Reduce, Re-use, Recycle.
That’s the mantra of Bob the Builder (he’s a children’s cartoon character in the UK for the benefit of our international readers!)
Bob is maybe not considered to be one of the key figures in the inspirational leadership arena, but he does a good job with Scoop, Muck, Dizzy and co.
This reference may seem an odd way to start a blog, but the reason is that an unabridged version of the below first appeared in the ICA quarterly publication inCOMPLIANCE in Spring 2012.
There have, of course, been various developments in the story since then. But what prompted me to re-use the piece I wrote earlier in the year was that last week, the trial began of three former Olympus executives, who have pleaded guilty to taking part in the $1.7bn (£1bn) accounting scandal.
So here goes…
Begin at the beginning
In late 2011, an extremely high profile case study presented itself – one which encompasses a number of themes, across more than one of the programmes offered by ICT.
On Friday 14 October 2011, Michael Woodford was abruptly sacked from his role as CEO of Olympus. He had only spent two weeks in the position. Mr Woodford promptly turned whistleblower and claimed he had been relieved of his duties after he questioned the massive advisory fee paid by Olympus in its acquisition of British medical equipment firm Gyrus in 2008.
The cost of the purchase of Gyrus was around $2bn, with the advisory fee being reported at $687mn, which equated roughly to 35% of the total sum (a usual amount would be 1 or 2%).
By early November 2011, Olympus admitted it had been hiding losses on securities investments for decades and that it had used funds related to past mergers and acquisitions (M&As) to cover these losses.
The Tokyo Metropolitan Police were reported to have launched an investigation into Olympus for the possible violation of financial laws and Japans securities and exchange surveillance commission (SEC) were also said to be looking at the case.
Olympus missed its financial reporting deadline of 14 November 2011, by when it was supposed to have submitted a quarterly earnings report. The Tokyo Stock Exchange gave Olympus until 14 December 2011, or face being delisted.
Reports and raids
Olympus managed to file revised earning reports by 14 December 2011 (although cutting it fine, apparently submitting them only a number of hours before the deadline).
As it transpired, the accounts demonstrated a six month loss (to the end of September 2011) of $414mn. It also revised the value of its net assets down to 46bn yen – a significant decrease from the stated March 2007 figure of 225bn yen.

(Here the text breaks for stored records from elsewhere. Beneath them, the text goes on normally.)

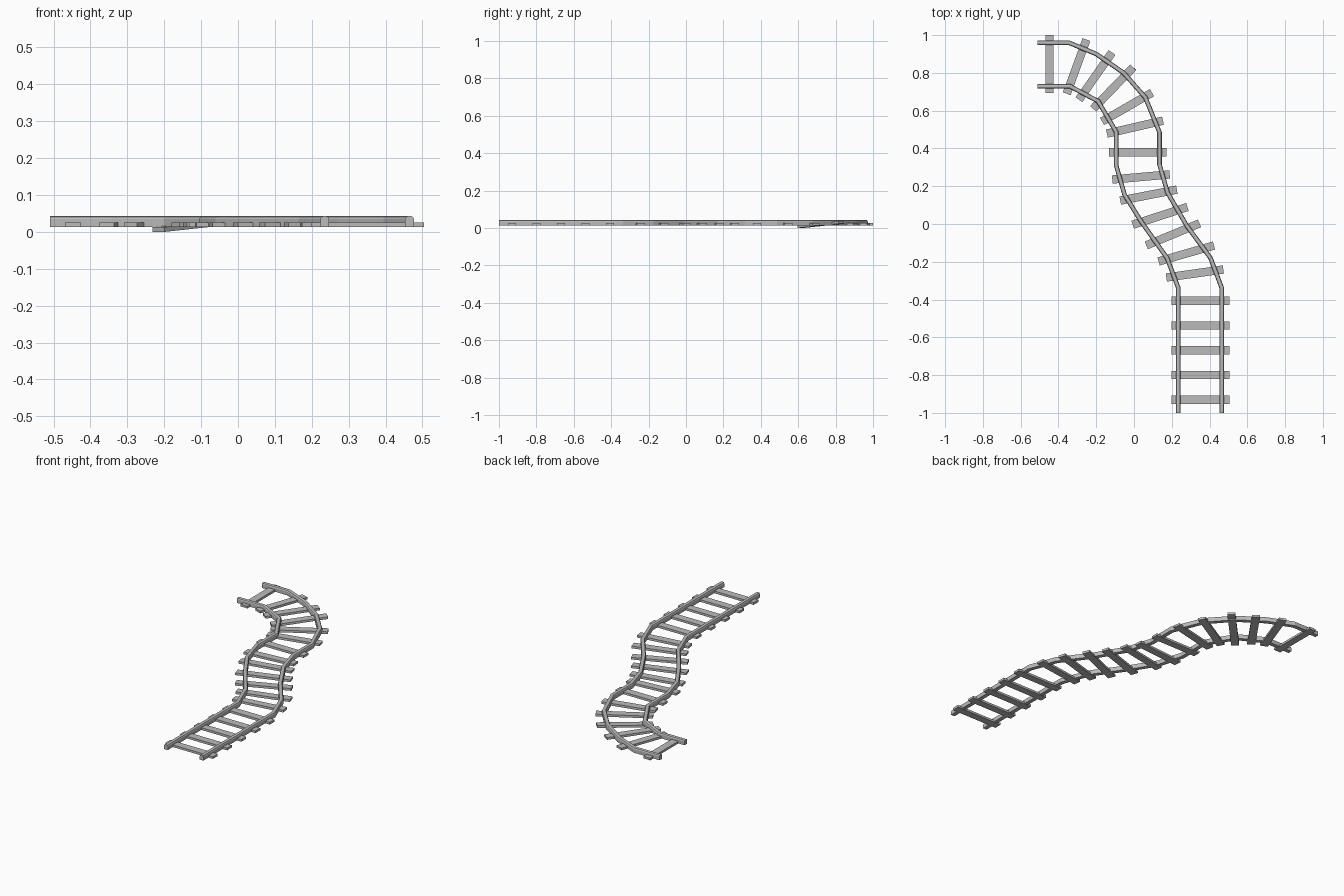
import bpy
import bmesh
from math import radians
from mathutils import Matrix, Vector

cube = bpy.data.objects.get("Cube")
if cube:
    bpy.data.objects.remove(cube, do_unlink=True)

grey = bpy.data.materials.new("track grey")
grey.use_nodes = True
grey.diffuse_color = (0.5, 0.5, 0.5, 1)
grey.node_tree.nodes["Principled BSDF"].inputs["Base Color"].default_value = (0.5, 0.5, 0.5, 1)


def add_object(name, bm):
    bmesh.ops.recalc_face_normals(bm, faces=bm.faces)
    mesh = bpy.data.meshes.new(name)
    bm.to_mesh(mesh)
    bm.free()
    mesh.materials.append(grey)
    obj = bpy.data.objects.new(name, mesh)
    bpy.context.collection.objects.link(obj)
    return obj


# Rail cross-section: sideways offset and height, with a rounded head
HALF = [(0.012, 0.014), (0.012, 0.035), (0.009, 0.041), (0.004, 0.043)]
PROFILE = HALF + [(-x, z) for x, z in reversed(HALF)]


def rail(name, path):
    """Sweep the rail profile along a flat path with mitred corners."""
    pts = [Vector(p) for p in path]
    bm = bmesh.new()
    rings = []
    for i, p in enumerate(pts):
        before = (p - pts[i - 1]).normalized() if i else None
        after = (pts[i + 1] - p).normalized() if i < len(pts) - 1 else None
        tangent = ((before or after) + (after or before)).normalized()
        side = Vector((tangent.y, -tangent.x))
        side /= tangent.dot(before or after)
        rings.append([bm.verts.new((*(p + side * x), z)) for x, z in PROFILE])
    n = len(PROFILE)
    for a, b in zip(rings, rings[1:]):
        for k in range(n):
            bm.faces.new((a[k], a[(k + 1) % n], b[(k + 1) % n], b[k]))
    bm.faces.new(rings[0])
    bm.faces.new(rings[-1])
    return add_object(name, bm)


rail("inner_rail", [(0.235, -1), (0.235, -0.34), (0.175, -0.18), (0.04, 0.01),
                    (-0.05, 0.155), (-0.093, 0.305), (-0.093, 0.485),
                    (-0.19, 0.65), (-0.34, 0.73), (-0.51, 0.73)])
rail("outer_rail", [(0.465, -1), (0.465, -0.34), (0.405, -0.18), (0.28, -0.01),
                    (0.178, 0.165), (0.135, 0.315), (0.135, 0.485), (0.06, 0.67),
                    (-0.055, 0.8), (-0.2, 0.9), (-0.345, 0.96), (-0.51, 0.96)])


def sleeper(name, x, y, turn, tilt=0):
    bm = bmesh.new()
    bmesh.ops.create_cube(bm, size=1)
    bmesh.ops.scale(bm, vec=(0.305, 0.044, 0.013), verts=bm.verts)
    z = 0.018 if tilt else 0.0195
    place = (Matrix.Translation((x, y, z)) @ Matrix.Rotation(radians(turn), 4, "Z")
             @ Matrix.Rotation(radians(-tilt), 4, "Y"))
    bmesh.ops.transform(bm, matrix=place, verts=bm.verts)
    add_object(name, bm)


# Evenly spaced sleepers on the straight
for i in range(5):
    sleeper(f"straight_sleeper_{i + 1}", 0.352, -0.93 + i * 0.131, 0)

# Sleepers fanning round the bends, one of them sagging at its inner end
BENDS = [(0.322, -0.262, 8), (0.277, -0.156, 16), (0.206, -0.055, 22.5),
         (0.138, 0.043, 18), (0.077, 0.153, 11), (0.037, 0.249, 5),
         (0.02, 0.38, 0), (0.005, 0.513, 13), (-0.037, 0.619, 30),
         (-0.11, 0.72, 46, 4.3), (-0.204, 0.783, 55), (-0.304, 0.833, 70),
         (-0.447, 0.847, 90)]
for i, spec in enumerate(BENDS):
    sleeper(f"bend_sleeper_{i + 1}", *spec)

A few days before Christmas, Japanese prosecutors raided the headquarters of Olympus. This was considered by some commentators as significant, as this course of action was undertaken rather than a simple request for documents being made. It did of course, from a PR perspective, also demonstrate to the global media that the Japanese authorities were taking the incident very seriously.

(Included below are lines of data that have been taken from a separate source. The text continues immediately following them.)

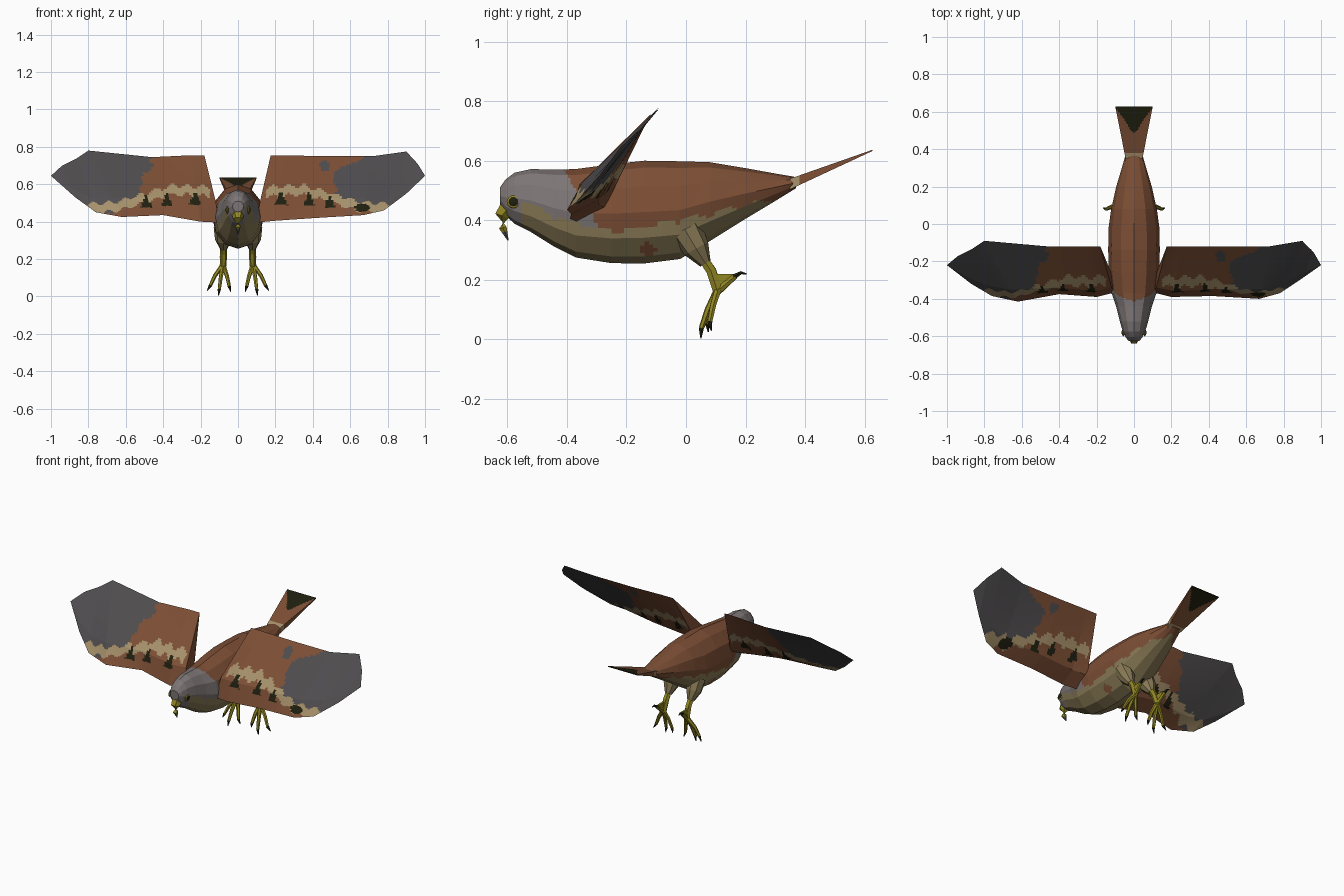
import bpy, bmesh
from math import sin, cos, pi
from mathutils import Vector

cube = bpy.data.objects.get("Cube")
if cube:
    bpy.data.objects.remove(cube)

# Colours (linear)
COLOURS = {
    "rust_brown": (0.205, 0.078, 0.036),
    "slate_grey": (0.078, 0.073, 0.077),
    "head_grey": (0.205, 0.178, 0.178),
    "belly_cream": (0.25, 0.195, 0.092),
    "band_cream": (0.38, 0.28, 0.145),
    "near_black": (0.014, 0.014, 0.005),
    "leg_yellow": (0.28, 0.235, 0.016),
}
BROWN, SLATE, HEAD, BELLY, BAND, BLACK, YELLOW = range(len(COLOURS))
MATS = []
for name, rgb in COLOURS.items():
    m = bpy.data.materials.new(name)
    m.use_nodes = True
    m.diffuse_color = (*rgb, 1)
    bsdf = m.node_tree.nodes["Principled BSDF"]
    bsdf.inputs["Base Color"].default_value = (*rgb, 1)
    bsdf.inputs["Roughness"].default_value = 0.8
    MATS.append(m)


def curve(points, t):
    """Piecewise linear value through (t, value) points."""
    if t <= points[0][0]:
        return points[0][1]
    for (a, u), (b, v) in zip(points, points[1:]):
        if t <= b:
            return u + (v - u) * (t - a) / (b - a)
    return points[-1][1]


def finish(name, bm, rule):
    """Turn a bmesh into an object, colouring each face by its centre."""
    bmesh.ops.recalc_face_normals(bm, faces=bm.faces)
    for f in bm.faces:
        f.material_index = rule(f.calc_center_median())
    mesh = bpy.data.meshes.new(name)
    bm.to_mesh(mesh)
    bm.free()
    for m in MATS:
        mesh.materials.append(m)
    ob = bpy.data.objects.new(name, mesh)
    bpy.context.collection.objects.link(ob)
    return ob


def skin(name, rings, rule, along=1, around=1):
    """Loft closed rings, subdivided flat so colours can follow a rule."""
    dense = []
    for r in rings:
        dense.append([p.lerp(q, k / around)
                      for p, q in zip(r, r[1:] + r[:1]) for k in range(around)])
    rows = [[p.lerp(q, k / along) for p, q in zip(a, b)]
            for a, b in zip(dense, dense[1:]) for k in range(along)]
    rows.append(dense[-1])
    bm = bmesh.new()
    rows = [[bm.verts.new(p) for p in r] for r in rows]
    n = len(rows[0])
    for a, b in zip(rows, rows[1:]):
        for i in range(n):
            j = (i + 1) % n
            bm.faces.new((a[i], a[j], b[j], b[i]))
    bm.faces.new(rows[0])
    bm.faces.new(rows[-1])
    bmesh.ops.remove_doubles(bm, verts=bm.verts, dist=0.00001)
    return finish(name, bm, rule)


def tube(name, path, rule, sides=6, along=1):
    """Tapered limb through (x, y, z, radius) points."""
    pts = [Vector(p[:3]) for p in path]
    rings = []
    for i, p in enumerate(pts):
        d = pts[min(i + 1, len(pts) - 1)] - pts[max(i - 1, 0)]
        q = d.to_track_quat('Z', 'Y')
        rings.append([p + q @ Vector((cos(2 * pi * k / sides), sin(2 * pi * k / sides), 0)) * path[i][3]
                      for k in range(sides)])
    return skin(name, rings, rule, along)


# Body and head: rings of (y, bottom, top, half width)
BODY = [(-.625, .455, .51, .03), (-.605, .415, .538, .045), (-.575, .388, .56, .06),
        (-.52, .36, .572, .076), (-.44, .31, .57, .096), (-.37, .275, .572, .12),
        (-.25, .256, .588, .135), (-.14, .255, .6, .138), (-.02, .27, .598, .136),
        (.08, .33, .595, .122), (.2, .405, .575, .095), (.3, .465, .557, .065),
        (.37, .508, .545, .045)]
BELLY_LINE = [(-.56, .47), (-.43, .41), (-.3, .37), (-.2, .365), (-.05, .395),
              (.1, .425), (.22, .455), (.3, .475), (.34, .48)]


def body_rule(c):
    spot = abs(c.x) > .06 and (((c.y + .13) / .03) ** 2 + ((c.z - .305) / .02) ** 2 < 1)
    ragged = .008 * sin(c.y * 60)
    if c.y > -.555 and c.z < curve(BELLY_LINE, c.y) + ragged:
        return BROWN if spot else BELLY
    return HEAD if c.y < -.41 + (.57 - c.z) * .6 else BROWN


SIDES = 12
rings = []
for y, lo, hi, w in BODY:
    rings.append([Vector((w * sin(2 * pi * k / SIDES), y,
                          (lo + hi) / 2 + (hi - lo) / 2 * cos(2 * pi * k / SIDES)))
                  for k in range(SIDES)])
skin("body", rings, body_rule, along=8, around=5)


# Tail fan with dark end wedge and pale base
def tail_rule(c):
    if c.y < .382:
        return BAND
    return BLACK if abs(c.x) < .1 * (c.y - .48) / .145 else BROWN


rings = [[Vector((sx * w, y, z + sz * t)) for sx, sz in ((-1, -1), (1, -1), (1, 1), (-1, 1))]
         for y, z, w, t in ((.35, .522, .045, .018), (.627, .635, .1, .002))]
skin("tail", rings, tail_rule, along=36, around=20)

# Wings: stations of nose xyz, trailing edge xyz, thickness
TIP = (1, -.22, .645, 1, -.22, .645, 0)
LEFT = [(.1, -.365, .395, .175, -.12, .755, .1), (.2, -.39, .405, .25, -.12, .755, .1),
        (.42, -.385, .42, .45, -.12, .75, .08), (.67, -.4, .435, .72, -.12, .75, .05),
        (.78, -.37, .46, .9, -.09, .775, .02), (.9, -.29, .55, .96, -.15, .71, .01), TIP]
RIGHT = [(.1, -.365, .395, .18, -.12, .755, .1), (.2, -.39, .4, .25, -.12, .755, .1),
         (.4, -.375, .435, .46, -.12, .745, .08), (.62, -.415, .425, .8, -.09, .78, .05),
         (.76, -.385, .45, .86, -.13, .74, .02), (.87, -.32, .53, .94, -.17, .7, .01), TIP]
BAND_TOP = [(.1, .58), (.35, .595), (.45, .565), (.55, .535), (.65, .505), (.8, .495)]


def wing_rule(c):
    a, left = abs(c.x), c.x > 0
    edge = curve([(.5, .53), (.6, .52), (.66, .5), (.7, .58 if left else .45),
                  (.76, .72 if left else .48)], c.z) + .008 * sin(c.z * 90)
    top = curve(BAND_TOP, a) + .01 * sin(a * 75)
    if a > .82:
        return SLATE
    # dark arrow marks and outer spot
    for x, z, w in ((.23, .49, .035), (.38, .485, .03), (.49, .475, .03)):
        if z < c.z < z + .075 and abs(a - x) < w * (1 - (c.z - z) / .075):
            return BLACK
    if left and ((a - .665) / .04) ** 2 + ((c.z - .475) / .022) ** 2 < 1:
        return BLACK
    if a > .15 and top - .048 < c.z < top:
        return BAND
    if c.z >= top:
        patch = left and (a - .465) ** 2 + (c.z - .7) ** 2 < .0008
        return SLATE if a > edge or patch else BROWN
    return SLATE if a > (.76 if left else .66) and c.z > .445 else BROWN


for name, stations, s in (("left_wing", LEFT, 1), ("right_wing", RIGHT, -1)):
    rings = []
    for st in stations:
        nose, trail = Vector(st[:3]), Vector(st[3:6])
        n = Vector((0, -.79, .61)) * st[6]
        ring = [nose, nose.lerp(trail, .25) + n * .45, trail, nose.lerp(trail, .22) - n * .5]
        rings.append([Vector((p.x * s, p.y, p.z)) for p in ring])
    skin(name, rings, wing_rule, along=18, around=20)

# Hooked beak
tube("beak", [(0, -.59, .45, .036), (0, -.618, .415, .027), (0, -.615, .375, .015),
              (0, -.597, .332, .002)],
     lambda c: YELLOW if c.z > .362 else SLATE, along=3)


def bead(name, loc, radius, flat, colour):
    bm = bmesh.new()
    bmesh.ops.create_icosphere(bm, subdivisions=2, radius=radius)
    for v in bm.verts:
        v.co = Vector((v.co.x * flat, v.co.y, v.co.z)) + Vector(loc)
    finish(name, bm, lambda c: colour)


for side, s in (("left", 1), ("right", -1)):
    # Eye
    bead(side + "_eye_ring", (s * .057, -.58, .462), .022, .3, YELLOW)
    bead(side + "_eye", (s * .06, -.58, .462), .016, .4, BLACK)

    # Feathered thigh and bare shank
    tube(side + "_thigh", [(s * .075, 0, .37, .055), (s * .078, .035, .305, .045),
                           (s * .077, .065, .255, .02)], lambda c: BELLY, 8)
    tube(side + "_shank", [(s * .077, .055, .275, .018), (s * .077, .085, .23, .019),
                           (s * .08, .108, .16, .018)], lambda c: YELLOW)

    # Front toes with claws
    for toe, x, y, z in (("outer", .165, .085, .03), ("middle", .105, .05, .004),
                         ("inner", .038, .075, .025)):
        base, tip = Vector((s * .08, .108, .17)), Vector((s * x, y, z))
        knee = base.lerp(tip, .5) + Vector((0, -.006, .012))
        claw = base.lerp(tip, .8) + Vector((0, -.01, 0))
        tube(f"{side}_{toe}_toe", [(*base, .013), (*knee, .011), (*claw, .009)], lambda c: YELLOW)
        tube(f"{side}_{toe}_claw", [(*claw, .009), (*tip, .002)], lambda c: BLACK)

    # Hind toe, its web and claw
    tube(side + "_hind_toe", [(s * .08, .105, .16, .014), (s * .088, .165, .212, .01)],
         lambda c: YELLOW)
    tube(side + "_hind_claw", [(s * .088, .16, .21, .01), (s * .09, .185, .224, .006),
                               (s * .092, .203, .22, .002)], lambda c: BLACK)
    skin(side + "_foot_web", [[Vector((s * x, y, z)) for y, z in
                               ((.088, .22), (.165, .22), (.11, .155))] for x in (.076, .088)],
         lambda c: YELLOW)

In February 2012, four months after the scandal broke, police and prosecutors arrested four men on suspicion of violating the Financial Instruments and Exchange Law. These included an ex-President of Olympus, an ex-Executive Vice President of Olympus, and a former Olympus auditor. It is these men whose trial has just commenced.

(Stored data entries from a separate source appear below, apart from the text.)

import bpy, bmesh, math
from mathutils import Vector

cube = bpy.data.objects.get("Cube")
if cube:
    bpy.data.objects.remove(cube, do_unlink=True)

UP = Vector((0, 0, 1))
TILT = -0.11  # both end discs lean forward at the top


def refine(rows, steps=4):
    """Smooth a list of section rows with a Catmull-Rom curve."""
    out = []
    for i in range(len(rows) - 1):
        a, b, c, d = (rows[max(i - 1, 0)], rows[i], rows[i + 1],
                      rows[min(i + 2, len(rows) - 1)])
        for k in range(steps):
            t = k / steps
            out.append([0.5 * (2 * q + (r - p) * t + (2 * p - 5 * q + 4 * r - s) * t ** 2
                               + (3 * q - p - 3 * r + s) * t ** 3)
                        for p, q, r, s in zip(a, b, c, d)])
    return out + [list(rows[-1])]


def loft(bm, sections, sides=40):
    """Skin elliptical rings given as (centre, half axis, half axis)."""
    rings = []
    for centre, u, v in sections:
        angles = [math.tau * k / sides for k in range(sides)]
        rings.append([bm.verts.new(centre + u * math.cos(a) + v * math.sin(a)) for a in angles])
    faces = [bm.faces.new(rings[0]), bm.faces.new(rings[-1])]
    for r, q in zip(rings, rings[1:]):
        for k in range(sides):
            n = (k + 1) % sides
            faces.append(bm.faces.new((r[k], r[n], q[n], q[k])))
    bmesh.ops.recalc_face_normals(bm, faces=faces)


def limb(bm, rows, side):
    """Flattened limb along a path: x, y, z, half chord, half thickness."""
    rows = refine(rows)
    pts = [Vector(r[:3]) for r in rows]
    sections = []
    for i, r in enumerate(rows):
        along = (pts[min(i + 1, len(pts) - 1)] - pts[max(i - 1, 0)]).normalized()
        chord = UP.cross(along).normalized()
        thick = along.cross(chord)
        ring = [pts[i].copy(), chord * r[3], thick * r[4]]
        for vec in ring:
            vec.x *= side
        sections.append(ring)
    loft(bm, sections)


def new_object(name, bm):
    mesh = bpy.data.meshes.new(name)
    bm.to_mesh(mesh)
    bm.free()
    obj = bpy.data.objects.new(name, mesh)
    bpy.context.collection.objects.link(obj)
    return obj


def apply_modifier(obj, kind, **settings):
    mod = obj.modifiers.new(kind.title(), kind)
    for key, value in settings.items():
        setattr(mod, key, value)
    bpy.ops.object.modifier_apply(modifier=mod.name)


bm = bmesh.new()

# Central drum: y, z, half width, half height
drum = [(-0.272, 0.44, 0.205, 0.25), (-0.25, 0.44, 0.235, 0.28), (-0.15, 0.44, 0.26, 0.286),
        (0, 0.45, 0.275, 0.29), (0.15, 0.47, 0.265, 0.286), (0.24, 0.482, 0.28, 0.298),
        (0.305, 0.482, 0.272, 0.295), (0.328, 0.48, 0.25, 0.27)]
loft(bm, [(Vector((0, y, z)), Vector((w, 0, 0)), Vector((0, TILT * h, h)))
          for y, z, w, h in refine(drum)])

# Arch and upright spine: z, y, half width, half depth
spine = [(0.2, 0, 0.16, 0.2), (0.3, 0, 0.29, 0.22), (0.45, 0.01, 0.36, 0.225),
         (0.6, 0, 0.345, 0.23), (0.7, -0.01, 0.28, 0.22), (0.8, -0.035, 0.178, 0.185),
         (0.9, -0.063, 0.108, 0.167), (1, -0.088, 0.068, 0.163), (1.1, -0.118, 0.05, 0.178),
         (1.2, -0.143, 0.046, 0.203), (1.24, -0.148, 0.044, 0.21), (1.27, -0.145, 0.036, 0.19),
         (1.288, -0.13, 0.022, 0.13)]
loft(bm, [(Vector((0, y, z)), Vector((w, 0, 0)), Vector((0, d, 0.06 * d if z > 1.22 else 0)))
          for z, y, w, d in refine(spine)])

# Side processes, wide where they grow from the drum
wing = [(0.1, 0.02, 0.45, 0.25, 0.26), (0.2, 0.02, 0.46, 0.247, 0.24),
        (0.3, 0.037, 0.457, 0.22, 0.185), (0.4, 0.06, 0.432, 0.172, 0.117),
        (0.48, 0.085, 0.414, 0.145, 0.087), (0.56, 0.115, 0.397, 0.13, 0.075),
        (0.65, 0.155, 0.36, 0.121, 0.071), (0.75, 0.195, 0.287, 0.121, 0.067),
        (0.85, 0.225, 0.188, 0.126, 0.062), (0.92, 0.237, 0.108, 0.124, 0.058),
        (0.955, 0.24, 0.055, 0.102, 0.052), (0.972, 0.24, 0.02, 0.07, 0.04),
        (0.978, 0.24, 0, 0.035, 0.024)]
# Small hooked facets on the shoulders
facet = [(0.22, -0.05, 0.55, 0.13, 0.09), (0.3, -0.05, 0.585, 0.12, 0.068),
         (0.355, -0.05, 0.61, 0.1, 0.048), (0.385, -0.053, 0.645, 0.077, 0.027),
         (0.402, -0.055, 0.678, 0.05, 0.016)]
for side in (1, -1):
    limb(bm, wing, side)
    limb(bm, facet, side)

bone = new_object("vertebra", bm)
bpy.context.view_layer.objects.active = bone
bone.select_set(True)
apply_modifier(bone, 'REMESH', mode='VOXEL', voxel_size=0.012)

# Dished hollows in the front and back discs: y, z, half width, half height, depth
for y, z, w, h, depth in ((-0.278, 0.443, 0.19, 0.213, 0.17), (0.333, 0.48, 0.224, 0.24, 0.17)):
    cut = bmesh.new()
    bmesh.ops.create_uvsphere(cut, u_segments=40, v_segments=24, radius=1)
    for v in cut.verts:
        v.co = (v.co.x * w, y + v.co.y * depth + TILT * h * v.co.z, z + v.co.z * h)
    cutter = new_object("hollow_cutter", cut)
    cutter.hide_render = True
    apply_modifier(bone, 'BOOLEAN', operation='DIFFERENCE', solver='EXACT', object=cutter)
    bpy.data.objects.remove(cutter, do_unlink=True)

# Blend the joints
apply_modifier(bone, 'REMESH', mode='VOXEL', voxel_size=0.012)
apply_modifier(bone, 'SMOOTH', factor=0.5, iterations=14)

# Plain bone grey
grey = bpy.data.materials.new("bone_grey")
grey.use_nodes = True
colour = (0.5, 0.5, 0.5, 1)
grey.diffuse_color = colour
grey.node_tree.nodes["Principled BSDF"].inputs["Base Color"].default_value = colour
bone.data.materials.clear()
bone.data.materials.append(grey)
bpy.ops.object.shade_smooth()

…. A case study
On reviewing the case of Olympus, there were a variety of issues which emerged:
- Corporate Governance
- Principles versus rules-based regulation
- Fraud & Financial Crime
- Predicate AML crimes
- Systems & Controls
- The role of Auditors
- The role of Regulators
- The commercial benefits of compliance; and
- The legal & regulatory frameworks involved.
All of these are key concepts in the ‘real life’ of a professional.
Unfortunately I don’t have space to go into any more depth here, but I’d encourage you to have a look into some more of the details, as it was really quite interesting to see who in the world got involved and why.
I’d like to repeat my final camera related pun too: “let’s see what develops”.
It sounded better at the time. I’m not sure even Bob the Builder would be proud of that one…